Below are some entries. Repeat exactly the lines from the one with "y, y + 0.008)" through the one with "for side, x, y", and only those.

STORED DATA -
==================================================

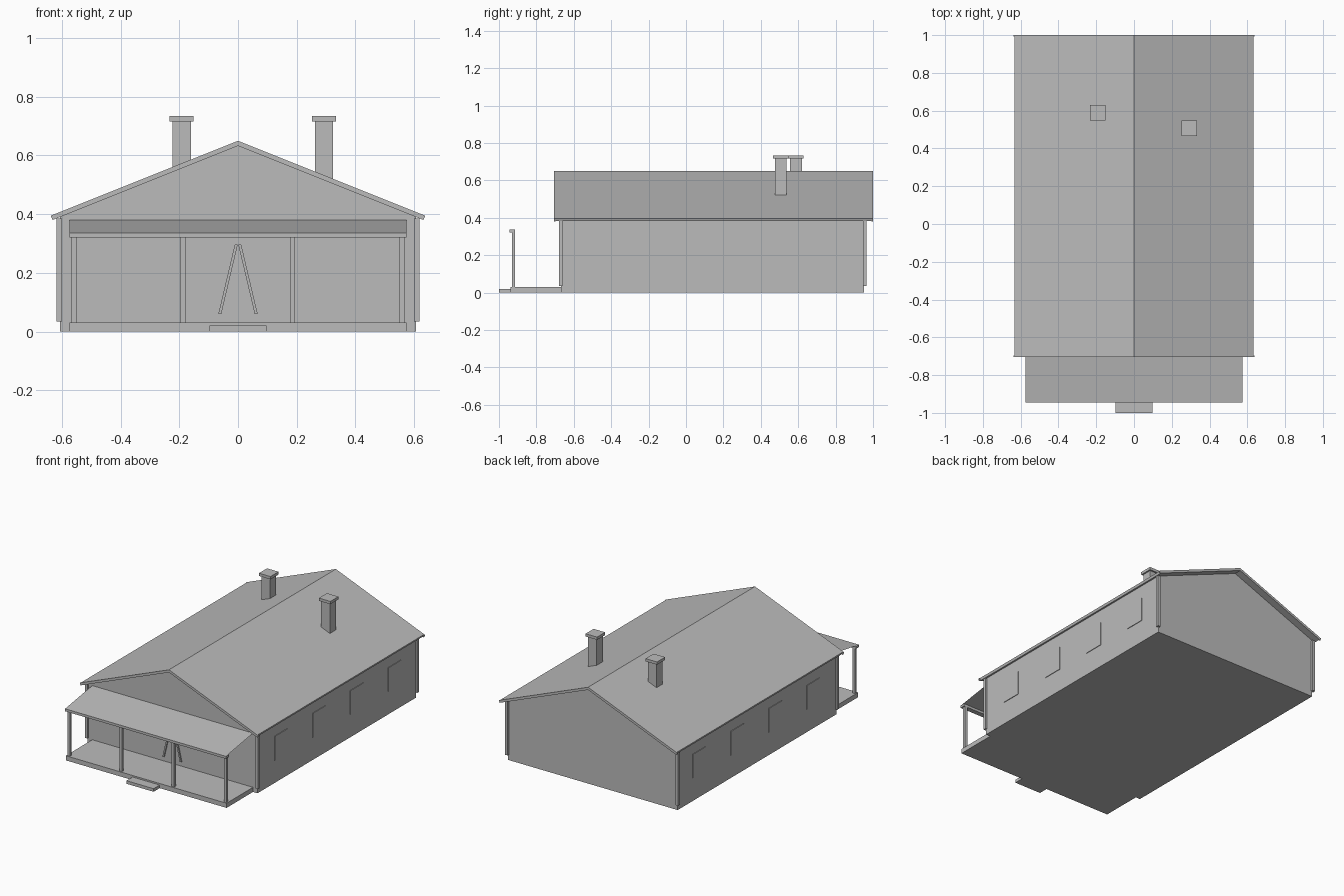
import bpy
from mathutils import Vector

cube = bpy.data.objects.get("Cube")
if cube:
    bpy.data.objects.remove(cube, do_unlink=True)

grey = bpy.data.materials.new("plain_grey")
grey.use_nodes = True
COLOUR = (0.5, 0.5, 0.5, 1)
grey.diffuse_color = COLOUR
grey.node_tree.nodes["Principled BSDF"].inputs["Base Color"].default_value = COLOUR


def make(name, verts, faces):
    mesh = bpy.data.meshes.new(name)
    mesh.from_pydata(verts, [], faces)
    mesh.materials.append(grey)
    obj = bpy.data.objects.new(name, mesh)
    bpy.context.scene.collection.objects.link(obj)
    return obj


def prism(name, profile, y0, y1):
    """Extrude an (x, z) outline, counter-clockwise from the front, along y."""
    n = len(profile)
    verts = [(x, y, z) for y in (y0, y1) for x, z in profile]
    faces = [tuple(range(n)), tuple(reversed(range(n, 2 * n)))]
    for i in range(n):
        j = (i + 1) % n
        faces.append((i, i + n, j + n, j))
    return make(name, verts, faces)


def box(name, x0, x1, y0, y1, z0, z1):
    return prism(name, [(x0, z0), (x1, z0), (x1, z1), (x0, z1)], y0, y1)


# House dimensions
WALL, FRONT, BACK = 0.607, -0.668, 0.952
EAVE, RIDGE, PITCH, SHEET = 0.632, 0.65, 0.4, 0.017
ROOF_FRONT, ROOF_BACK = -0.705, 1.0


def roof_outline(half, thick):
    """Chevron section whose eave ends are cut square to the slope."""
    low = RIDGE - PITCH * half
    inner = half - thick * 0.35
    inner_low = RIDGE - thick - PITCH * inner
    return [(-half, low), (-inner, inner_low), (0, RIDGE - thick),
            (inner, inner_low), (half, low), (0, RIDGE)]


# Walls with gables
wall_top = RIDGE - SHEET - PITCH * WALL
prism("house_walls", [(-WALL, 0), (WALL, 0), (WALL, wall_top),
                      (0, RIDGE - SHEET), (-WALL, wall_top)], FRONT, BACK)

# Roof and the slightly wider boards on both gable ends
prism("main_roof", roof_outline(EAVE, SHEET), ROOF_FRONT + 0.008, ROOF_BACK - 0.008)
for name, y in (("front", ROOF_FRONT), ("back", ROOF_BACK - 0.008)):
    prism(name + "_gable_board", roof_outline(EAVE + 0.006, SHEET), y, y + 0.008)

# Corner trim and side windows
for side, s in (("left", 1), ("right", -1)):
    xs = sorted((s * 0.6, s * 0.619))
    for end, y in (("front", -0.679), ("back", 0.946)):
        box(f"{end}_{side}_corner_trim", *xs, y, y + 0.019, 0.035, 0.386)
    xs = sorted((s * WALL, s * (WALL + 0.004)))
    for i in range(4):
        y = -0.495 + 0.387 * i
        box(f"{side}_window_{i + 1}", *xs, y, y + 0.133, 0.148, 0.303)

# Chimneys
for side, x, y in (("right", -0.192, 0.588), ("left", 0.293, 0.507)):
    r, c = 0.031, 0.041
    box(side + "_chimney", x - r, x + r, y - r, y + r, 0.45, 0.716)
    box(side + "_chimney_cap", x - c, x + c, y - c, y + c, 0.716, 0.734)

# Porch: deck, step, posts, beam and thin sloping roof
PORCH = 0.575
box("porch_deck", -PORCH, PORCH, -0.938, FRONT, 0, 0.03)
box("porch_step", -0.097, 0.097, -1.0, -0.938, 0, 0.02)
for i in range(4):
    x = -0.56 + 0.373 * i
    box(f"porch_post_{i + 1}", x - 0.009, x + 0.009, -0.931, -0.913, 0.03, 0.322)
box("porch_beam", -PORCH, PORCH, -0.945, -0.913, 0.32, 0.336)
make("porch_roof", [(-PORCH, -0.945, 0.336), (PORCH, -0.945, 0.336),
                    (PORCH, FRONT, 0.38), (-PORCH, FRONT, 0.38)], [(0, 1, 2, 3)])

# Pair of leaning slats on the front wall
for side, s in (("left", 1), ("right", -1)):
    foot, head = Vector((s * 0.062, 0.06)), Vector((s * 0.006, 0.296))
    half = Vector((0.005, 0))
    outline = [foot - half, foot + half, head + half, head - half]
    prism(side + "_door_slat", [tuple(p) for p in outline], FRONT - 0.009, FRONT)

==================================================

EXERCISE SOLUTION -
    prism(name + "_gable_board", roof_outline(EAVE + 0.006, SHEET), y, y + 0.008)

# Corner trim and side windows
for side, s in (("left", 1), ("right", -1)):
    xs = sorted((s * 0.6, s * 0.619))
    for end, y in (("front", -0.679), ("back", 0.946)):
        box(f"{end}_{side}_corner_trim", *xs, y, y + 0.019, 0.035, 0.386)
    xs = sorted((s * WALL, s * (WALL + 0.004)))
    for i in range(4):
        y = -0.495 + 0.387 * i
        box(f"{side}_window_{i + 1}", *xs, y, y + 0.133, 0.148, 0.303)

# Chimneys
for side, x, y in (("right", -0.192, 0.588), ("left", 0.293, 0.507)):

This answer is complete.